Items from a data source:
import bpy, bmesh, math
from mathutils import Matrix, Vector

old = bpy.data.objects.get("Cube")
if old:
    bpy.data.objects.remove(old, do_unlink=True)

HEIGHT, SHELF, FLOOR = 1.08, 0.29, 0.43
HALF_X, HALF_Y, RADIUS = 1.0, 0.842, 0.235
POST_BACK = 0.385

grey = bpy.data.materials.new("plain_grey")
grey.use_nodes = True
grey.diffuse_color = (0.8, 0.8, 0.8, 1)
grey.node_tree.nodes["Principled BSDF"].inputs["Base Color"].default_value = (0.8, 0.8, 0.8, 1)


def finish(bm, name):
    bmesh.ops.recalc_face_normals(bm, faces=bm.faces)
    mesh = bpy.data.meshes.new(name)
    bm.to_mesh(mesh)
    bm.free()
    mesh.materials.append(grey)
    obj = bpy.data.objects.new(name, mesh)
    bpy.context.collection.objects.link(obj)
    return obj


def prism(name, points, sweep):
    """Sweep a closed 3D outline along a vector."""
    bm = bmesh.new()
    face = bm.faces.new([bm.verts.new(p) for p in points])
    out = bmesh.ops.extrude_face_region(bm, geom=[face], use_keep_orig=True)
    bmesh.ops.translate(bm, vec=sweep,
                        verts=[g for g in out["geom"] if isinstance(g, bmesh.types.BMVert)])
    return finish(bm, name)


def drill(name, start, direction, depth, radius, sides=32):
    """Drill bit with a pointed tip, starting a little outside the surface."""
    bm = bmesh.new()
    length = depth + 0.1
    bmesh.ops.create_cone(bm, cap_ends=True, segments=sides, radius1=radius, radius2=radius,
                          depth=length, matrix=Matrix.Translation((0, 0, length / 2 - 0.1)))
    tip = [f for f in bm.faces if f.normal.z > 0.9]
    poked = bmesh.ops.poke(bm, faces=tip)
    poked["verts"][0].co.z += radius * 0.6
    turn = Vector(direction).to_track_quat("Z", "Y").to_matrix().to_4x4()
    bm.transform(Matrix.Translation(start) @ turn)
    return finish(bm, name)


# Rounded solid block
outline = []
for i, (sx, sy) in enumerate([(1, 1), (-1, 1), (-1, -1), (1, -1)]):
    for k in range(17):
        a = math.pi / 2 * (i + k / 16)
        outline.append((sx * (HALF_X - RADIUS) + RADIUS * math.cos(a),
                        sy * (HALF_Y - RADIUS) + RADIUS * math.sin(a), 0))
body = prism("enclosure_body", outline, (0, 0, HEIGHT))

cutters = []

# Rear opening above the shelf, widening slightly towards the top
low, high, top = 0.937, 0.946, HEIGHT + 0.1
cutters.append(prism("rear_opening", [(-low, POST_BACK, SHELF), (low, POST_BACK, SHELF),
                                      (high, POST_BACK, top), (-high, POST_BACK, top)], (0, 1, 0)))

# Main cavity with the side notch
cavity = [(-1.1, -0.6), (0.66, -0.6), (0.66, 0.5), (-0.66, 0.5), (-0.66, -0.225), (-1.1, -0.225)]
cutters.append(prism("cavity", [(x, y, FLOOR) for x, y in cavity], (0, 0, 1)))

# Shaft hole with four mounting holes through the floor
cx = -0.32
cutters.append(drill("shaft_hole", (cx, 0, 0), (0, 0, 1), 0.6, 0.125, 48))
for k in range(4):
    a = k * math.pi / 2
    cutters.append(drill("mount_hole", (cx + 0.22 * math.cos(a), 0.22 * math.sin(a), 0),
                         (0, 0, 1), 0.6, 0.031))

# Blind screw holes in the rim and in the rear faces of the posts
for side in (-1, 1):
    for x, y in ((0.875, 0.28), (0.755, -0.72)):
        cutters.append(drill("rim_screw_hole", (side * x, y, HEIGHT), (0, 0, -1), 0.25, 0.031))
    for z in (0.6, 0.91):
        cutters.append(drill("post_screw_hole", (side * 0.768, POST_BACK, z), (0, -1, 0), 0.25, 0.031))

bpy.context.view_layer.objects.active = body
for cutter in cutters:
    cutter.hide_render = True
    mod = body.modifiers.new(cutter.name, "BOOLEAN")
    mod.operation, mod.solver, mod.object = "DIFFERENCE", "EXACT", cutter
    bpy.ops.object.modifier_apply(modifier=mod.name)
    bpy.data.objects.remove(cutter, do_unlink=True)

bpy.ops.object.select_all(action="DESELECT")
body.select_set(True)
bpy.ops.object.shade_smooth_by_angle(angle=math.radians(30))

▸ **What you need to do**: What is needed is a verbatim copy of every line in the records above from the one containing "bmesh.ops.recalc_face_normals(bm, faces=bm.faces)" down to the one containing "face = bm.faces.new([bm.verts.new(p)", both included, and nothing more.

▸ **Exercise solution**:
    bmesh.ops.recalc_face_normals(bm, faces=bm.faces)
    mesh = bpy.data.meshes.new(name)
    bm.to_mesh(mesh)
    bm.free()
    mesh.materials.append(grey)
    obj = bpy.data.objects.new(name, mesh)
    bpy.context.collection.objects.link(obj)
    return obj


def prism(name, points, sweep):
    """Sweep a closed 3D outline along a vector."""
    bm = bmesh.new()
    face = bm.faces.new([bm.verts.new(p) for p in points])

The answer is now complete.